Consciousness

The reason that science hasn’t been able to test telepathy is because they’re looking for the wrong thing. Telepathy isn’t about transmitting messages. In telepathy, there isn’t technically a sender and a receiver. This is because telepathy exists outside of time, in that non-local soup where all our consciousnesses connect.

The Japanese concept of Ishin- is closer to what telepathy actually is than a transmission of messages.

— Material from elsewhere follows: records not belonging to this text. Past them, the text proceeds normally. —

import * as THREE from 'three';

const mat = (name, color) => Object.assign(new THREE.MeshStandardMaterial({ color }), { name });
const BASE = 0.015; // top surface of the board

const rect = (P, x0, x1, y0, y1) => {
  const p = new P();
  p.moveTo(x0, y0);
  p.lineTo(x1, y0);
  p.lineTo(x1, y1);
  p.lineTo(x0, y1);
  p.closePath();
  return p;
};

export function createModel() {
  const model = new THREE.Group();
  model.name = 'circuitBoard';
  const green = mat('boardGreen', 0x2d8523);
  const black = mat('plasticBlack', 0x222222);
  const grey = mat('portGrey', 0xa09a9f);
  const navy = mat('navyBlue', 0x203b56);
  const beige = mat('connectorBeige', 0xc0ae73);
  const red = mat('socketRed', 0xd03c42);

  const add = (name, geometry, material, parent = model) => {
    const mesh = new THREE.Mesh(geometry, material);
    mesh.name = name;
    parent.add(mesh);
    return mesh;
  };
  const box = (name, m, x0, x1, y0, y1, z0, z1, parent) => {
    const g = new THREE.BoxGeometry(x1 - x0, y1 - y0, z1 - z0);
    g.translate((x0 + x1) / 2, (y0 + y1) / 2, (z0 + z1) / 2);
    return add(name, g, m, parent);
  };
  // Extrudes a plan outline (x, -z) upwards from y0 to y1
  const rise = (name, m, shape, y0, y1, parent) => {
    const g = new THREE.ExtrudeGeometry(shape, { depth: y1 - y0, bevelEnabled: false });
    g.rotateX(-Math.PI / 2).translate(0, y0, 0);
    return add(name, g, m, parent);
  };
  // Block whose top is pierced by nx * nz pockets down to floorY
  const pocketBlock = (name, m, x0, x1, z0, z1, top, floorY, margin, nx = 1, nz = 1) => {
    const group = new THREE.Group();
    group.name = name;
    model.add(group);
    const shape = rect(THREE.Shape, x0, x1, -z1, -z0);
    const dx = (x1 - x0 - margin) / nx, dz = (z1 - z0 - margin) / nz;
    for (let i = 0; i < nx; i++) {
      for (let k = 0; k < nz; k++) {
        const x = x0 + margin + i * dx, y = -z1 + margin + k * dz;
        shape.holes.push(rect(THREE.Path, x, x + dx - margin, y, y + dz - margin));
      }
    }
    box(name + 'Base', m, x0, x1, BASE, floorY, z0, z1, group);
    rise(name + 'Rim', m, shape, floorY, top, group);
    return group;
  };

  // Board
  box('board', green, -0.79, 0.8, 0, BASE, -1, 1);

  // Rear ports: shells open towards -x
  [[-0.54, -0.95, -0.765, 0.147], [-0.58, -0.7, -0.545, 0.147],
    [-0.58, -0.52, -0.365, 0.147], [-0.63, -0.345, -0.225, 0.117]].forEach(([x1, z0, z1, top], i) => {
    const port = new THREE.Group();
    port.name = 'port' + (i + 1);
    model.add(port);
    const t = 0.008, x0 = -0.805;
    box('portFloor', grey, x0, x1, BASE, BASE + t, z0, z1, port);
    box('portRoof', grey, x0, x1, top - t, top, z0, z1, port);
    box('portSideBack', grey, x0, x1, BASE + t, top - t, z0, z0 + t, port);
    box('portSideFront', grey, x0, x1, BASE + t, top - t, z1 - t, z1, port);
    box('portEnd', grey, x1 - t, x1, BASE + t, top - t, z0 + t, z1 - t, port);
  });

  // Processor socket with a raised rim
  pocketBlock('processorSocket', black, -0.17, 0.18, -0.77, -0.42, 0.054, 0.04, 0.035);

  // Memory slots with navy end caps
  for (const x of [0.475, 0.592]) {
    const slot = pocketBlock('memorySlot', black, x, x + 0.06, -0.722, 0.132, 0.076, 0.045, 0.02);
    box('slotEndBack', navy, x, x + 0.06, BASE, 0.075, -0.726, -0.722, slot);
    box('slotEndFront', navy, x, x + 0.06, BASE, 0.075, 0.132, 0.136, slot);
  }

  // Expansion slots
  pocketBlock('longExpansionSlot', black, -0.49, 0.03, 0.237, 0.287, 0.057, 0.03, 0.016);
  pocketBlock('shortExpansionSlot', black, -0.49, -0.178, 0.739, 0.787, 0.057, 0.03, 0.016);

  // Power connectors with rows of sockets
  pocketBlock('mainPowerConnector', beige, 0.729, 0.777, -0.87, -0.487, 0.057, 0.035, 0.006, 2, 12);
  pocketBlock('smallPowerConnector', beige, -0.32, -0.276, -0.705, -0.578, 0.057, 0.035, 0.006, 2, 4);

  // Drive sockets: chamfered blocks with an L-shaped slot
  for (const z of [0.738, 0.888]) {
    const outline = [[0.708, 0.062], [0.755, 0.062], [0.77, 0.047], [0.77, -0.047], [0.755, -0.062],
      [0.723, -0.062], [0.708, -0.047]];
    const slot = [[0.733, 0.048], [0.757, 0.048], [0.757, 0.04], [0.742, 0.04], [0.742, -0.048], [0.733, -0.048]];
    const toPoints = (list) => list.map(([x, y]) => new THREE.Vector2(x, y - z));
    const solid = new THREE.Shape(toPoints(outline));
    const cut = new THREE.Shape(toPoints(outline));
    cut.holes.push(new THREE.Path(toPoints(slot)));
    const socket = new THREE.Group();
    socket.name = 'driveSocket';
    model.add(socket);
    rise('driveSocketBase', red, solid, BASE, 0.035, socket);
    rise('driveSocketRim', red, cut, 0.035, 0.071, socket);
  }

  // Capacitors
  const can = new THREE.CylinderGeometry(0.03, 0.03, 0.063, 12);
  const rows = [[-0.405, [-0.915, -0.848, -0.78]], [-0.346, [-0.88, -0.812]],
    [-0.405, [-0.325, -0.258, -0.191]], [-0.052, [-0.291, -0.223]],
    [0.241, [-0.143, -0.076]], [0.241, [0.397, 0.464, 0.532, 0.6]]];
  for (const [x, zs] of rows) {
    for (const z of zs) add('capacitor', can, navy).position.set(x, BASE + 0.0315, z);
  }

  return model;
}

It means ‘unspoken mutual understanding’, and is often translated as ‘heart to heart communication.’ In Zen, it means ‘direct mind transmission’, and it is indeed through Zen that this concept found its way into Japanese culture, via China, from India, where Ishin-denshin referred to the first Dharma transmission between Gautama Buddha and Mahākāśyapa in the Flower Sermon.